Aim of the exercise:
Please give back every entry in full, word for word, but none of the pictures.

Available records:

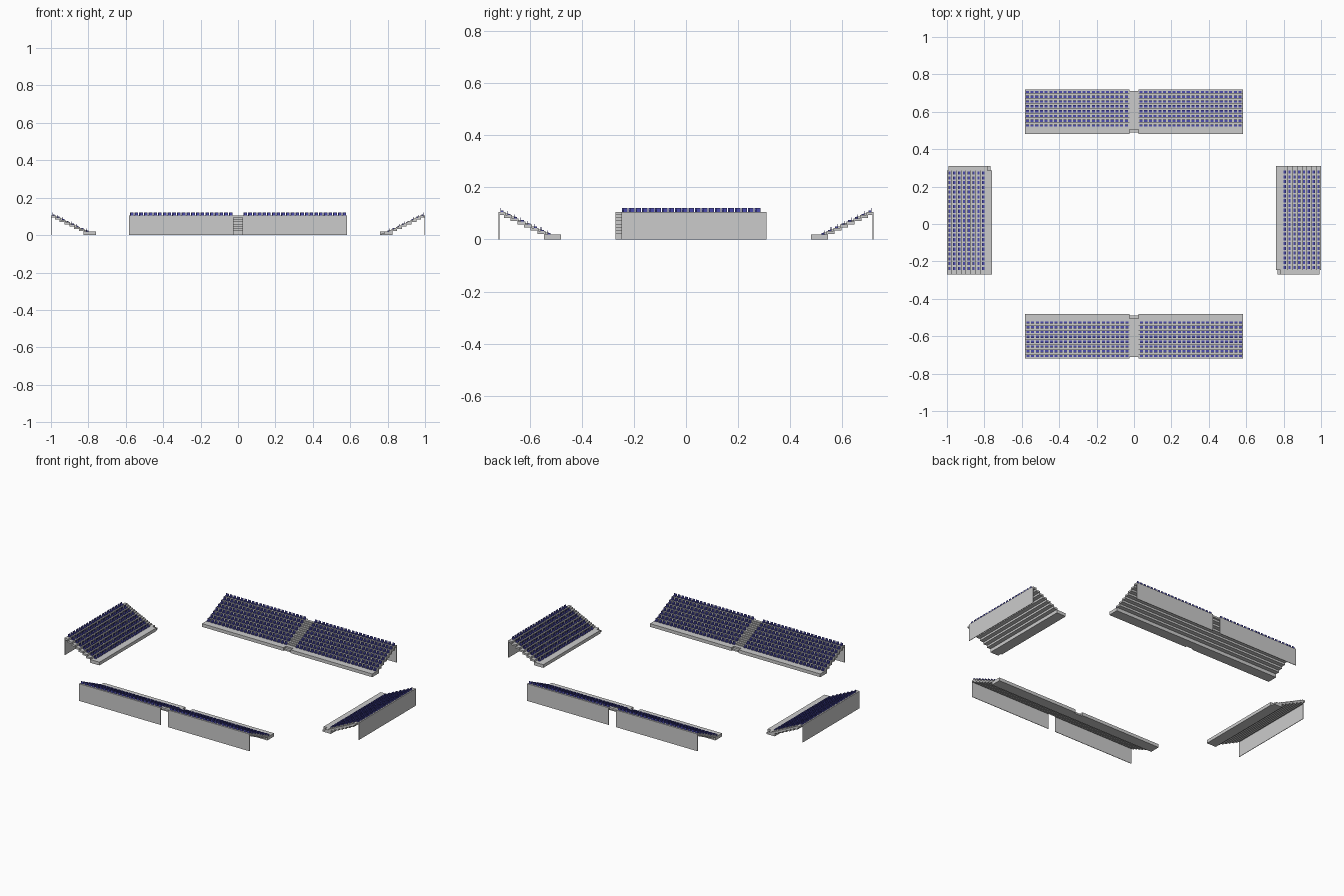
import bpy, bmesh, math
from mathutils import Matrix

if "Cube" in bpy.data.objects:
    bpy.data.objects.remove(bpy.data.objects["Cube"])

DEPTH, BLOCK_D, BLOCK_H, TOP = 0.24, 0.06, 0.02, 0.106
N = 7                                   # tiers above the front block
RUN, RISE = (DEPTH - BLOCK_D) / N, (TOP - BLOCK_H) / N
SLAB, LIP, WALL = 0.011, 0.005, 0.003

blue = bpy.data.materials.new("seat_blue")
blue.diffuse_color = (0.07, 0.07, 0.42, 1)
blue.use_nodes = True
blue.node_tree.nodes["Principled BSDF"].inputs["Base Color"].default_value = blue.diffuse_color


def finish(bm, name, matrix, mat=None):
    bmesh.ops.recalc_face_normals(bm, faces=bm.faces[:])
    me = bpy.data.meshes.new(name)
    bm.to_mesh(me)
    bm.free()
    ob = bpy.data.objects.new(name, me)
    ob.matrix_world = matrix
    bpy.context.collection.objects.link(ob)
    if mat:
        me.materials.append(mat)


def box(bm, x0, x1, y0, y1, z0, z1):
    m = Matrix.Translation(((x0 + x1) / 2, (y0 + y1) / 2, (z0 + z1) / 2))
    m = m @ Matrix.Diagonal((x1 - x0, y1 - y0, z1 - z0, 1))
    bmesh.ops.create_cube(bm, size=1, matrix=m)


def extrude_profile(bm, pts, x0, x1):
    f = bm.faces.new([bm.verts.new((x0, y, z)) for y, z in pts])
    r = bmesh.ops.extrude_face_region(bm, geom=[f], use_keep_orig=True)
    verts = [v for v in r["geom"] if isinstance(v, bmesh.types.BMVert)]
    bmesh.ops.translate(bm, verts=verts, vec=(x1 - x0, 0, 0))


def tier_profile(front, back, wall):
    # stepped top, matching stepped underside, optional thin back wall
    pts = [(front, 0), (front, BLOCK_H)]
    for i in range(N):
        y, z = BLOCK_D + i * RUN, BLOCK_H + (i + 1) * RISE
        pts += [(y, z - RISE), (y, z)]
    pts.append((back, TOP))
    if wall:
        pts += [(back, 0), (back - WALL, 0), (back - WALL, TOP - SLAB)]
    else:
        pts.append((back, TOP - SLAB))
    for i in reversed(range(N)):
        y, z = BLOCK_D + i * RUN + LIP, BLOCK_H + (i + 1) * RISE - SLAB
        pts += [(y, z), (y, max(z - RISE, 0) if i else 0)]
    return pts


def stand(name, sections, aisle, count, matrix):
    # seating terraces with back wall
    bm = bmesh.new()
    for x0, x1, _, _ in sections:
        extrude_profile(bm, tier_profile(0, DEPTH, True), x0, x1)
    finish(bm, name + "_terrace", matrix)

    # aisle with half-height stair treads and low entry step
    bm = bmesh.new()
    a0, a1 = aisle
    extrude_profile(bm, tier_profile(0.024, DEPTH - 0.008, False), a0, a1)
    box(bm, a0, a1, 0.008, 0.024, 0, BLOCK_H / 2)
    for i in range(N):
        y, z = BLOCK_D + i * RUN, BLOCK_H + i * RISE
        box(bm, a0, a1, y - RUN / 2, y, z, z + RISE / 2)
    finish(bm, name + "_aisle_stairs", matrix)

    # rows of seats: pan and backrest
    bm = bmesh.new()
    for row in range(N + 1):
        y = BLOCK_D + (row - 1) * RUN + 0.006
        z = BLOCK_H + row * RISE
        for _, _, s0, s1 in sections:
            pitch = (s1 - s0) / count
            for k in range(count):
                x = s0 + (k + 0.5) * pitch
                w = pitch * 0.33
                box(bm, x - w, x + w, y, y + 0.010, z, z + 0.005)
                box(bm, x - w, x + w, y + 0.010, y + 0.012, z, z + 0.015)
    finish(bm, name + "_seats", matrix, blue)


def place(x, y, deg):
    return Matrix.Translation((x, y, 0)) @ Matrix.Rotation(math.radians(deg), 4, 'Z')


# long side stands with a central aisle
long_sections = [(-0.583, -0.025, -0.583, -0.028), (0.025, 0.583, 0.025, 0.58)]
for nm, y, deg in (("back_stand", 0.48, 0), ("front_stand", -0.48, 180)):
    stand(nm, long_sections, (-0.025, 0.025), 22, place(0, y, deg))

# short end stands with an aisle at one end
end_sections = [(-0.29, 0.267, -0.27, 0.265)]
for nm, x, deg in (("right_stand", 0.76, -90), ("left_stand", -0.76, 90)):
    stand(nm, end_sections, (0.267, 0.29), 21, place(x, 0.02, deg))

Answer to this task:
import bpy, bmesh, math
from mathutils import Matrix

if "Cube" in bpy.data.objects:
    bpy.data.objects.remove(bpy.data.objects["Cube"])

DEPTH, BLOCK_D, BLOCK_H, TOP = 0.24, 0.06, 0.02, 0.106
N = 7                                   # tiers above the front block
RUN, RISE = (DEPTH - BLOCK_D) / N, (TOP - BLOCK_H) / N
SLAB, LIP, WALL = 0.011, 0.005, 0.003

blue = bpy.data.materials.new("seat_blue")
blue.diffuse_color = (0.07, 0.07, 0.42, 1)
blue.use_nodes = True
blue.node_tree.nodes["Principled BSDF"].inputs["Base Color"].default_value = blue.diffuse_color


def finish(bm, name, matrix, mat=None):
    bmesh.ops.recalc_face_normals(bm, faces=bm.faces[:])
    me = bpy.data.meshes.new(name)
    bm.to_mesh(me)
    bm.free()
    ob = bpy.data.objects.new(name, me)
    ob.matrix_world = matrix
    bpy.context.collection.objects.link(ob)
    if mat:
        me.materials.append(mat)


def box(bm, x0, x1, y0, y1, z0, z1):
    m = Matrix.Translation(((x0 + x1) / 2, (y0 + y1) / 2, (z0 + z1) / 2))
    m = m @ Matrix.Diagonal((x1 - x0, y1 - y0, z1 - z0, 1))
    bmesh.ops.create_cube(bm, size=1, matrix=m)


def extrude_profile(bm, pts, x0, x1):
    f = bm.faces.new([bm.verts.new((x0, y, z)) for y, z in pts])
    r = bmesh.ops.extrude_face_region(bm, geom=[f], use_keep_orig=True)
    verts = [v for v in r["geom"] if isinstance(v, bmesh.types.BMVert)]
    bmesh.ops.translate(bm, verts=verts, vec=(x1 - x0, 0, 0))


def tier_profile(front, back, wall):
    # stepped top, matching stepped underside, optional thin back wall
    pts = [(front, 0), (front, BLOCK_H)]
    for i in range(N):
        y, z = BLOCK_D + i * RUN, BLOCK_H + (i + 1) * RISE
        pts += [(y, z - RISE), (y, z)]
    pts.append((back, TOP))
    if wall:
        pts += [(back, 0), (back - WALL, 0), (back - WALL, TOP - SLAB)]
    else:
        pts.append((back, TOP - SLAB))
    for i in reversed(range(N)):
        y, z = BLOCK_D + i * RUN + LIP, BLOCK_H + (i + 1) * RISE - SLAB
        pts += [(y, z), (y, max(z - RISE, 0) if i else 0)]
    return pts


def stand(name, sections, aisle, count, matrix):
    # seating terraces with back wall
    bm = bmesh.new()
    for x0, x1, _, _ in sections:
        extrude_profile(bm, tier_profile(0, DEPTH, True), x0, x1)
    finish(bm, name + "_terrace", matrix)

    # aisle with half-height stair treads and low entry step
    bm = bmesh.new()
    a0, a1 = aisle
    extrude_profile(bm, tier_profile(0.024, DEPTH - 0.008, False), a0, a1)
    box(bm, a0, a1, 0.008, 0.024, 0, BLOCK_H / 2)
    for i in range(N):
        y, z = BLOCK_D + i * RUN, BLOCK_H + i * RISE
        box(bm, a0, a1, y - RUN / 2, y, z, z + RISE / 2)
    finish(bm, name + "_aisle_stairs", matrix)

    # rows of seats: pan and backrest
    bm = bmesh.new()
    for row in range(N + 1):
        y = BLOCK_D + (row - 1) * RUN + 0.006
        z = BLOCK_H + row * RISE
        for _, _, s0, s1 in sections:
            pitch = (s1 - s0) / count
            for k in range(count):
                x = s0 + (k + 0.5) * pitch
                w = pitch * 0.33
                box(bm, x - w, x + w, y, y + 0.010, z, z + 0.005)
                box(bm, x - w, x + w, y + 0.010, y + 0.012, z, z + 0.015)
    finish(bm, name + "_seats", matrix, blue)


def place(x, y, deg):
    return Matrix.Translation((x, y, 0)) @ Matrix.Rotation(math.radians(deg), 4, 'Z')


# long side stands with a central aisle
long_sections = [(-0.583, -0.025, -0.583, -0.028), (0.025, 0.583, 0.025, 0.58)]
for nm, y, deg in (("back_stand", 0.48, 0), ("front_stand", -0.48, 180)):
    stand(nm, long_sections, (-0.025, 0.025), 22, place(0, y, deg))

# short end stands with an aisle at one end
end_sections = [(-0.29, 0.267, -0.27, 0.265)]
for nm, x, deg in (("right_stand", 0.76, -90), ("left_stand", -0.76, 90)):
    stand(nm, end_sections, (0.267, 0.29), 21, place(x, 0.02, deg))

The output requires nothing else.